PROBLEM REQUIREMENTS: Print verbatim the lines from the beginning of the entries through the line containing "m.use_nodes = True", both ends included. Pictures should be left out.

EXTRACTED ENTRIES:
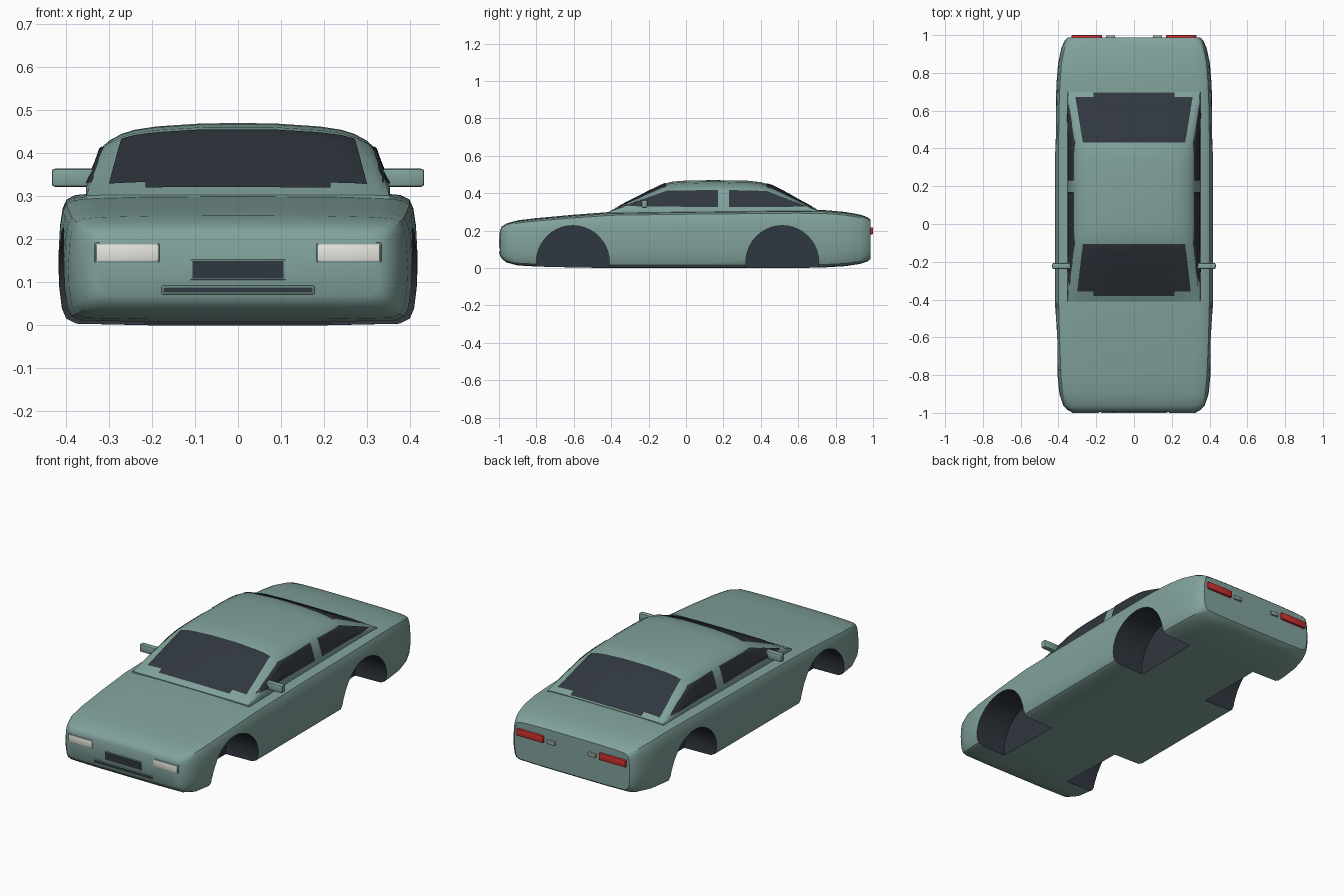
import bpy, bmesh, math
from mathutils import Vector, Matrix
from mathutils.bvhtree import BVHTree

if "Cube" in bpy.data.objects:
    bpy.data.objects.remove(bpy.data.objects["Cube"])


def mat(name, r, g, b):
    m = bpy.data.materials.new(name)
    m.diffuse_color = (r, g, b, 1)
    m.use_nodes = True
    m.node_tree.nodes["Principled BSDF"].inputs["Base Color"].default_value = m.diffuse_color
    return m


PAINT = mat("paint", 0.22, 0.36, 0.33)
DARK = mat("dark_glass", 0.03, 0.038, 0.05)
WHITE = mat("lamp_white", 0.8, 0.8, 0.74)
RED = mat("lamp_red", 0.6, 0.03, 0.03)
GREY = mat("grey", 0.35, 0.37, 0.37)


def finish(name, bm, material, angle=35):
    me = bpy.data.meshes.new(name)
    bm.to_mesh(me)
    bm.free()
    ob = bpy.data.objects.new(name, me)
    bpy.context.collection.objects.link(ob)
    me.materials.append(material)
    smooth(ob, angle)
    return ob


def smooth(ob, angle=35):
    bpy.ops.object.select_all(action='DESELECT')
    ob.select_set(True)
    bpy.context.view_layer.objects.active = ob
    bpy.ops.object.shade_smooth_by_angle(angle=math.radians(angle))


def loft(name, rings, material, angle=35):
    bm = bmesh.new()
    rows = [[bm.verts.new(p) for p in r] for r in rings]
    n = len(rows[0])
    for a, b in zip(rows, rows[1:]):
        for i in range(n):
            j = (i + 1) % n
            bm.faces.new((a[i], a[j], b[j], b[i]))
    bm.faces.new(rows[0])
    bm.faces.new(rows[-1])
    bmesh.ops.recalc_face_normals(bm, faces=bm.faces)
    return finish(name, bm, material, angle)


def box(name, x, y, z, material, bevel=0.004):
    bm = bmesh.new()
    bmesh.ops.create_cube(bm, size=1)
    for v in bm.verts:
        v.co = [(lo + hi) / 2 + c * (hi - lo) for c, (lo, hi) in zip(v.co, (x, y, z))]
    if bevel:
        bmesh.ops.bevel(bm, geom=bm.edges[:], offset=bevel, segments=2, profile=0.5, affect='EDGES')
    return finish(name, bm, material)


# Lower body: rounded section lofted from nose to tail (y, half width, bottom, top)
SECTION = [(0.5, 0.997), (0.8, 0.985), (0.91, 0.97), (0.955, 0.94), (0.975, 0.88), (0.99, 0.75), (1, 0.5),
           (0.995, 0.3), (0.98, 0.13), (0.955, 0.05), (0.9, 0.012), (0.5, 0)]
STATIONS = [(-0.995, .33, .068, .20), (-0.985, .352, .05, .222), (-0.96, .375, .03, .238), (-0.9, .395, .014, .255),
            (-0.8, .405, .008, .267), (-0.6, .413, .003, .285), (-0.4, .418, 0, .30), (0, .418, 0, .306),
            (0.4, .418, 0, .31), (0.6, .416, 0, .312), (0.75, .41, .004, .309), (0.85, .402, .01, .30),
            (0.93, .385, .022, .286), (0.97, .368, .035, .272), (0.987, .35, .048, .258)]
rings = []
for y, w, b, t in STATIONS:
    half = [(u * w, b + v * (t - b)) for u, v in SECTION]
    ring = [(0, t)] + half + [(0, b)] + [(-x, z) for x, z in reversed(half)]
    rings.append([(x, y, z) for x, z in ring])
body = loft("body", rings, PAINT)

# Wheel wells cut out of the body, dark inside
body.data.materials.append(DARK)
for y in (-0.605, 0.515):
    for s in (-1, 1):
        bm = bmesh.new()
        place = Matrix.Translation((s * 0.36, y, 0.032)) @ Matrix.Rotation(math.pi / 2, 4, 'Y')
        bmesh.ops.create_cone(bm, cap_ends=True, segments=40, radius1=0.195, radius2=0.195,
                              depth=0.29, matrix=place)
        cutter = finish("well_cutter", bm, DARK)
        cutter.hide_render = True
        mod = body.modifiers.new("well", 'BOOLEAN')
        mod.operation = 'DIFFERENCE'
        mod.solver = 'EXACT'
        mod.material_mode = 'TRANSFER'
        mod.object = cutter
        bpy.context.view_layer.objects.active = body
        while body.modifiers[0] != mod:
            bpy.ops.object.modifier_move_to_index(modifier=mod.name, index=0)
        bpy.ops.object.modifier_apply(modifier=mod.name)
        bpy.data.objects.remove(cutter)

# Cabin: crowned section scaled by the roof line
CROWN = [(0.08, .998), (0.19, .955), (0.24, .91), (0.27, .855), (0.30, .76), (0.32, .65), (0.337, .35), (0.353, 0)]
ROOF = [(-0.41, .303), (-0.3, .36), (-0.2, .411), (-0.13, .445), (-0.08, .461), (0, .468), (0.15, .47), (0.33, .467),
        (0.40, .459), (0.46, .442), (0.52, .412), (0.61, .361), (0.70, .313)]
rings = []
for y, h in ROOF:
    s = (h - 0.30) / 0.17
    half = [(min(x * (1 + 0.1 * (1 - s)), 0.353), 0.30 + v * (h - 0.30)) for x, v in CROWN] + [(0.354, 0.28)]
    ring = [(0, h)] + half + [(-x, z) for x, z in reversed(half)]
    rings.append([(x, y, z) for x, z in ring])
cabin = loft("cabin", rings, PAINT, 40)

bm = bmesh.new()
bm.from_mesh(cabin.data)
tree = BVHTree.FromBMesh(bm)
bm.free()


# Glass panes: quads projected onto the cabin
def pane(name, corners, direction, n=18):
    a, b, c, d = [Vector(p) for p in corners]
    direction = Vector(direction)
    bm = bmesh.new()
    grid = []
    for i in range(n + 1):
        row = []
        for j in range(n + 1):
            u, v = i / n, j / n
            p = a.lerp(b, u).lerp(d.lerp(c, u), v)
            hit, nor, _, _ = tree.ray_cast(p - direction * 2, direction)
            if hit is None:
                hit, nor, _, _ = tree.find_nearest(p)
            row.append(bm.verts.new(hit + nor * 0.003))
        grid.append(row)
    for i in range(n):
        for j in range(n):
            f = bm.faces.new((grid[i][j], grid[i + 1][j], grid[i + 1][j + 1], grid[i][j + 1]))
            f.normal_update()
            if f.normal.dot(direction) > 0:
                f.normal_flip()
    finish(name, bm, DARK)


DOWN = (0, 0, -1)
for name, y0, y1, y2, w in (("windshield", -0.38, -0.355, -0.105, 0.30), ("rear_window", 0.695, 0.67, 0.43, 0.31)):
    pane(name, [(-w, y1, 0), (w, y1, 0), (0.27, y2, 0), (-0.27, y2, 0)], DOWN)
    pane(name + "_lower", [(-0.215, y0, 0), (0.215, y0, 0), (0.215, y1, 0), (-0.215, y1, 0)], DOWN)
for s, side in ((1, "right"), (-1, "left")):
    pane("front_side_window_" + side,
         [(0, -0.33, .33), (0, 0.17, .325), (0, 0.17, .415), (0, -0.10, .412)], (-s, 0, 0))
    pane("rear_side_window_" + side,
         [(0, 0.23, .325), (0, 0.64, .328), (0, 0.43, .41), (0, 0.23, .415)], (-s, 0, 0))


# Lamps and mirrors on both sides
def pair(name, x, y, z, material, bevel=0.004):
    box(name + "_right", x, y, z, material, bevel)
    box(name + "_left", (-x[1], -x[0]), y, z, material, bevel)


pair("headlight_frame", (0.182, 0.334), (-0.997, -0.96), (0.145, 0.192), PAINT)
pair("headlight", (0.186, 0.330), (-1.0, -0.97), (0.149, 0.188), WHITE, 0.002)
pair("taillight", (0.17, 0.33), (0.97, 1.0), (0.18, 0.218), RED)
pair("plate_lamp", (0.10, 0.148), (0.97, 0.998), (0.183, 0.203), GREY, 0.003)
pair("door_mirror", (0.335, 0.433), (-0.238, -0.207), (0.322, 0.364), PAINT, 0.007)

# Grille and lower intake with body coloured frames
for name, w, z0, z1 in (("grille", 0.111, 0.105, 0.153), ("lower_intake", 0.178, 0.072, 0.092)):
    box(name + "_frame", (-w, w), (-0.998, -0.97), (z0, z1), PAINT, 0.003)
    box(name, (-w + 0.005, w - 0.005), (-1.0, -0.97), (z0 + 0.004, z1 - 0.004), DARK, 0)

smooth(body)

ANSWER BOX:
import bpy, bmesh, math
from mathutils import Vector, Matrix
from mathutils.bvhtree import BVHTree

if "Cube" in bpy.data.objects:
    bpy.data.objects.remove(bpy.data.objects["Cube"])


def mat(name, r, g, b):
    m = bpy.data.materials.new(name)
    m.diffuse_color = (r, g, b, 1)
    m.use_nodes = True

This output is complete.